Funny old world this newspaper thing. Lots of PR people asking favours. Can you do this? How about doing that? So when one of Himself’s colleagues is invited to a local ‘cosmetic clinic’ for a chat she bounces along. Horror. PR lady does not turn up. Doctor does walk into room. He then proceeds to tell journalist how much work she needs on frown lines and eye bags to make her look good for her wedding. Mind you he did offer her a discount ‘being a journalist’. What a cheek. No deal. Not needed.
BankÂ charges are always a bone of contention. Most people forget the poor bankers have to generate a cash flow in order to earn bonuses. But the experience of one of Calverley’s dearest business friends takes the cheque book. A client owes him £1,000 and goes into a High Street bank to pay hard pound notes into friend’s account. Bank takes money, processes it and then deducts £15 in charges for counting the money. Bank machines can do that in seconds. Friend has asked Barclays to justify cost as being fair and reasonable. They take your money, give you no interest and charge you to count it. Watch this space.
Speeches at weddings are always a highlight of the day for one reason or another; good or bad. Best man stands up. Groom stands up. Father-of-the-bride stands up. Bride stands up. Oh, sorry, no she doesn’t. Well, seems these days she does. And quite right too. Himself was at a tying of the nuptials when the new Mrs told the new Mr she wanted to speak. He tells her that at traditional weddings that doesn’t happen. She points out that they have just been married in a barn.

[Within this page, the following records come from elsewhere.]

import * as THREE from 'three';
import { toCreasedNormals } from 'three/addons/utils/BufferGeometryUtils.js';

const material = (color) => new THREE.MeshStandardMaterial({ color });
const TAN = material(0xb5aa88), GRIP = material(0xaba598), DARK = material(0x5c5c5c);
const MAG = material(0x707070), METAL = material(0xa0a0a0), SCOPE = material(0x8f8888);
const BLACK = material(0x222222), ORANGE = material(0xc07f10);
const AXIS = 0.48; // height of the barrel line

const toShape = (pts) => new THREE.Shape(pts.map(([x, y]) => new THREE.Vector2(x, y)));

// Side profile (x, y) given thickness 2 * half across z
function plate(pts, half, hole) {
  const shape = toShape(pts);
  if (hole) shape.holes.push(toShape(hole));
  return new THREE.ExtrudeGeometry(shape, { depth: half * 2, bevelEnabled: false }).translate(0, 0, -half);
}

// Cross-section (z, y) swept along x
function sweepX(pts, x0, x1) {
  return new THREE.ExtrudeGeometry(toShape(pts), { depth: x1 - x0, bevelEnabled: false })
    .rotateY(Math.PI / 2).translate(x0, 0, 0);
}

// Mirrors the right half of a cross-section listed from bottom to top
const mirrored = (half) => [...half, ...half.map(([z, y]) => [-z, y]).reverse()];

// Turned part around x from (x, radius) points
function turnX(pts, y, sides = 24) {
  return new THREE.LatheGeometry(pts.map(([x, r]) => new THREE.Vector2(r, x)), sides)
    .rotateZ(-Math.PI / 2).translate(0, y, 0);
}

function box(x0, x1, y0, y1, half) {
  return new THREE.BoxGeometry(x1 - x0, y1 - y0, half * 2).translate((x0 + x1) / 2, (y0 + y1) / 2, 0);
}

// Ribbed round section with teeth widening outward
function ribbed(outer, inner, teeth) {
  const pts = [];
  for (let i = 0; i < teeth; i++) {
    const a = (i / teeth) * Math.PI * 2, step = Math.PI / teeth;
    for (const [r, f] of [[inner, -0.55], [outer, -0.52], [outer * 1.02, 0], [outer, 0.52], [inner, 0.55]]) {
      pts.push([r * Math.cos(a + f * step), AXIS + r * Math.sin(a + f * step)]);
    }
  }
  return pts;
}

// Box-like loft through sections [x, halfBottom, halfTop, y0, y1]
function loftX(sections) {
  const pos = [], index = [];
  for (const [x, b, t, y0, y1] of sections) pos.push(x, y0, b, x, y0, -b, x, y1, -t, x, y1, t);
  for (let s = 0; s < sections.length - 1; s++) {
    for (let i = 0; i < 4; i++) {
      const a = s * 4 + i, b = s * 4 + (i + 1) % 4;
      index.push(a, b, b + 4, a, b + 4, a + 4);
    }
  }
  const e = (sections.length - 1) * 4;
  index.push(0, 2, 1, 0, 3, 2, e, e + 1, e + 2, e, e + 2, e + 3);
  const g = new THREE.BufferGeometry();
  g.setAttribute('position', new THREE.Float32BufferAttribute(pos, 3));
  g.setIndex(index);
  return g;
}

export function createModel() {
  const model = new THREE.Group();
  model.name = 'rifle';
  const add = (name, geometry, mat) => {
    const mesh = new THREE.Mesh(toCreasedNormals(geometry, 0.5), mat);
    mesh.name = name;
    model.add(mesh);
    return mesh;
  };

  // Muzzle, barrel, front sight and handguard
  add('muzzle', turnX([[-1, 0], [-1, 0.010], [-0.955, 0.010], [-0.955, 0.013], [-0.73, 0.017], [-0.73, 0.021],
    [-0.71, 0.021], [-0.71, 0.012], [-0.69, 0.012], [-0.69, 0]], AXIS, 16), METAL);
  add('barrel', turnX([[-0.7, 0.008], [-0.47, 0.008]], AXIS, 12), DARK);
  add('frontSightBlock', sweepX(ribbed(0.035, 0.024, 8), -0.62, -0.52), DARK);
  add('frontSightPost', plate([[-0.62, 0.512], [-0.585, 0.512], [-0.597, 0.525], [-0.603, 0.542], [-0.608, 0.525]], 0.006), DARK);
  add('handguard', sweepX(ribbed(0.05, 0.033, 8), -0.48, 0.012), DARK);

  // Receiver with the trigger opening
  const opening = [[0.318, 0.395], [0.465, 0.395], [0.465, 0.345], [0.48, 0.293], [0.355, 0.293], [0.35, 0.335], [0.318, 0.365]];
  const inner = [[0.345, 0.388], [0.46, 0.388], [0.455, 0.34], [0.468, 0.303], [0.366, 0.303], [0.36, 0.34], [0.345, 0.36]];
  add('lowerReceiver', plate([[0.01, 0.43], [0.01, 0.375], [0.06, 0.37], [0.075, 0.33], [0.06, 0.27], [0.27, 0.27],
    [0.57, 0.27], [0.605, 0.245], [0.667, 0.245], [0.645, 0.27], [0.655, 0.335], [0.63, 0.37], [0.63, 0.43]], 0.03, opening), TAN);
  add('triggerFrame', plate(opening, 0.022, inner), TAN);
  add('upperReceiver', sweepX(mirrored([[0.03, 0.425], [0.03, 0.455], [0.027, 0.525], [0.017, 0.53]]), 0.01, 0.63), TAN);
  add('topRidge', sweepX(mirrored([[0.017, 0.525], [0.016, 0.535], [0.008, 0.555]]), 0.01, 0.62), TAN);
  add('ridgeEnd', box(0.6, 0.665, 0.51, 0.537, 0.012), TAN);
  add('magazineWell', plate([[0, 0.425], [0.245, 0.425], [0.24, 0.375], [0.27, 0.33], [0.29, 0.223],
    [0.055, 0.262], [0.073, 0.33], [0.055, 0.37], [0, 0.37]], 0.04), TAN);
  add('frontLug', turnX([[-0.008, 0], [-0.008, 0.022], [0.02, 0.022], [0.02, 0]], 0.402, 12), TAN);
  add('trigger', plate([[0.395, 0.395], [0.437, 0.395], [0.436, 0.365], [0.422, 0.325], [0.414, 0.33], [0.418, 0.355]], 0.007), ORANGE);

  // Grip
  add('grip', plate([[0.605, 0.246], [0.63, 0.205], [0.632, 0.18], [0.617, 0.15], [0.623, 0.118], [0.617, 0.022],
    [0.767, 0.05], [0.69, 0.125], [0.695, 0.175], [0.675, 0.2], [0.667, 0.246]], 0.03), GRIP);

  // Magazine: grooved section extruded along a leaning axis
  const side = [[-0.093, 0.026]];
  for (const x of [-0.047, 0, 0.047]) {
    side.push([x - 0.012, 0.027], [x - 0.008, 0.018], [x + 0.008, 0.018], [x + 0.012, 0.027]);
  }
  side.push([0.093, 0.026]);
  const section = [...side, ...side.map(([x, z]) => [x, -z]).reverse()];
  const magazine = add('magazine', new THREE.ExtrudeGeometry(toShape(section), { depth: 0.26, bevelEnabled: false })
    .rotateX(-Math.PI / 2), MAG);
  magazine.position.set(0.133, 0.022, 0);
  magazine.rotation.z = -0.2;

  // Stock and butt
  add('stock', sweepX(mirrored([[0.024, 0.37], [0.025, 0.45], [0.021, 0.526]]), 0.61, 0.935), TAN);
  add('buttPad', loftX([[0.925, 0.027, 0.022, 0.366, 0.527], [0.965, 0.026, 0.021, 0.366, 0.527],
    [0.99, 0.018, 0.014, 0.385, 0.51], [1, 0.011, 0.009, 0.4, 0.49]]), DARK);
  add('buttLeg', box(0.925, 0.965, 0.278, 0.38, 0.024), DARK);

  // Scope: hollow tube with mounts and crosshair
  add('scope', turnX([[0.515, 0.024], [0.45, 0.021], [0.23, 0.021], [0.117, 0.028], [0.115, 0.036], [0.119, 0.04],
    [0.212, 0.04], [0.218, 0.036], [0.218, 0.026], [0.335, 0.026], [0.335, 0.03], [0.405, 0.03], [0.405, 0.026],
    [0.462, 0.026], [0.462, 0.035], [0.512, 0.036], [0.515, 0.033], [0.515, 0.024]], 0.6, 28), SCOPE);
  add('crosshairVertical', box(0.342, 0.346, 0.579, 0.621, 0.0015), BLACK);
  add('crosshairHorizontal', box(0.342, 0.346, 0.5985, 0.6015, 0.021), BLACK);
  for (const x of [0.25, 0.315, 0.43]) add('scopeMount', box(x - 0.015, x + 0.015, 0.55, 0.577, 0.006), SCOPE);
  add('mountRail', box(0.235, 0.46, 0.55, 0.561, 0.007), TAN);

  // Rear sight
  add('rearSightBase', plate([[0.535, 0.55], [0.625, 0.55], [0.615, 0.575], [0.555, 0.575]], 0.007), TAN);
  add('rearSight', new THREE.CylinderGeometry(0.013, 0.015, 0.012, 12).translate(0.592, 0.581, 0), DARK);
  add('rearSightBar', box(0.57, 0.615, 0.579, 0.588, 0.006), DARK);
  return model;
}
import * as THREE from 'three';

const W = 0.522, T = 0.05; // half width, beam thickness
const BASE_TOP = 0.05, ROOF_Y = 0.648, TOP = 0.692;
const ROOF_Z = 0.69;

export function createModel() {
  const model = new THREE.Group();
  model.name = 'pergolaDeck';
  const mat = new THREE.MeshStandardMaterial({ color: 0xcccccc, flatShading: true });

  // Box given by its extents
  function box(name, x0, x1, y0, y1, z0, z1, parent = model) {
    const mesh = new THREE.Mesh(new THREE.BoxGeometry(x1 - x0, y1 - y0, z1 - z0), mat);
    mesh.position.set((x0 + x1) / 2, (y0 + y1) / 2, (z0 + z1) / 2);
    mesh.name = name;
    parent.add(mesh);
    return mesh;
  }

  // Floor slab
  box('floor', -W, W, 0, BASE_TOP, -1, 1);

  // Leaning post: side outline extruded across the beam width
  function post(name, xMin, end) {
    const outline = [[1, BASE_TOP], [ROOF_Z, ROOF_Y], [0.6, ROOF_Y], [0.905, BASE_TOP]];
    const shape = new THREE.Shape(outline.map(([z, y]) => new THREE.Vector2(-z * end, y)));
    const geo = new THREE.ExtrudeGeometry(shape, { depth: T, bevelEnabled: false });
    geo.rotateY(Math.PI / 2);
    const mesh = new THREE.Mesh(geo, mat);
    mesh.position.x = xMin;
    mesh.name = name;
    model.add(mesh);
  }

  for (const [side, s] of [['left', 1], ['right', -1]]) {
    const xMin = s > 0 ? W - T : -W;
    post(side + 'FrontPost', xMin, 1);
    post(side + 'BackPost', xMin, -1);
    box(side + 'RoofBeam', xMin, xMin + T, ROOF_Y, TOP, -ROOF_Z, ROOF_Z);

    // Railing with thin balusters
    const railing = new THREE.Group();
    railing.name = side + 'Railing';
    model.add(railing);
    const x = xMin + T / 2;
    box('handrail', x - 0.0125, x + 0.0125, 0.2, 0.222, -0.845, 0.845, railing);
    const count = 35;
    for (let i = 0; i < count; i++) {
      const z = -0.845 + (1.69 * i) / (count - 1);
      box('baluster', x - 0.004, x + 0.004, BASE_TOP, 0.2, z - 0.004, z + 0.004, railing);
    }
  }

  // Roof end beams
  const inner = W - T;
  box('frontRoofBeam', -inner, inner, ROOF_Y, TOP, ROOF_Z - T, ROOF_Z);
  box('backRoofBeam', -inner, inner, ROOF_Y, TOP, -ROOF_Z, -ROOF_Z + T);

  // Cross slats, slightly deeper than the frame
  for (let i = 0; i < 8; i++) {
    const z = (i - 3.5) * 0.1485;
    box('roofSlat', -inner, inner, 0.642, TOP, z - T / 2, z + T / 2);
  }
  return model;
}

Not exactly a traditional background for a wedding. Words finally fade as he loses the argument… probably the first of many.
Nothing hurtful is intended when we refer to the ‘diamond geezer’. It’s an affectionate term for one of the town’s more colourful characters who is looking to set out his jewellery stall once again and things are gathering pace. He got out of the business a few years ago but has not lost the taste for all things that sparkle. Calverley wishes him well.
Surely a sign that summer is here and minds are elsewhere is the fact that a meeting of the council’s cabinet the other day lasted all of two minutes and forty seconds; must be the shortest on record. The cabinet, of course, is the ultimate decision-making body of councillors that is the power house behind the town.
Chin, chin readers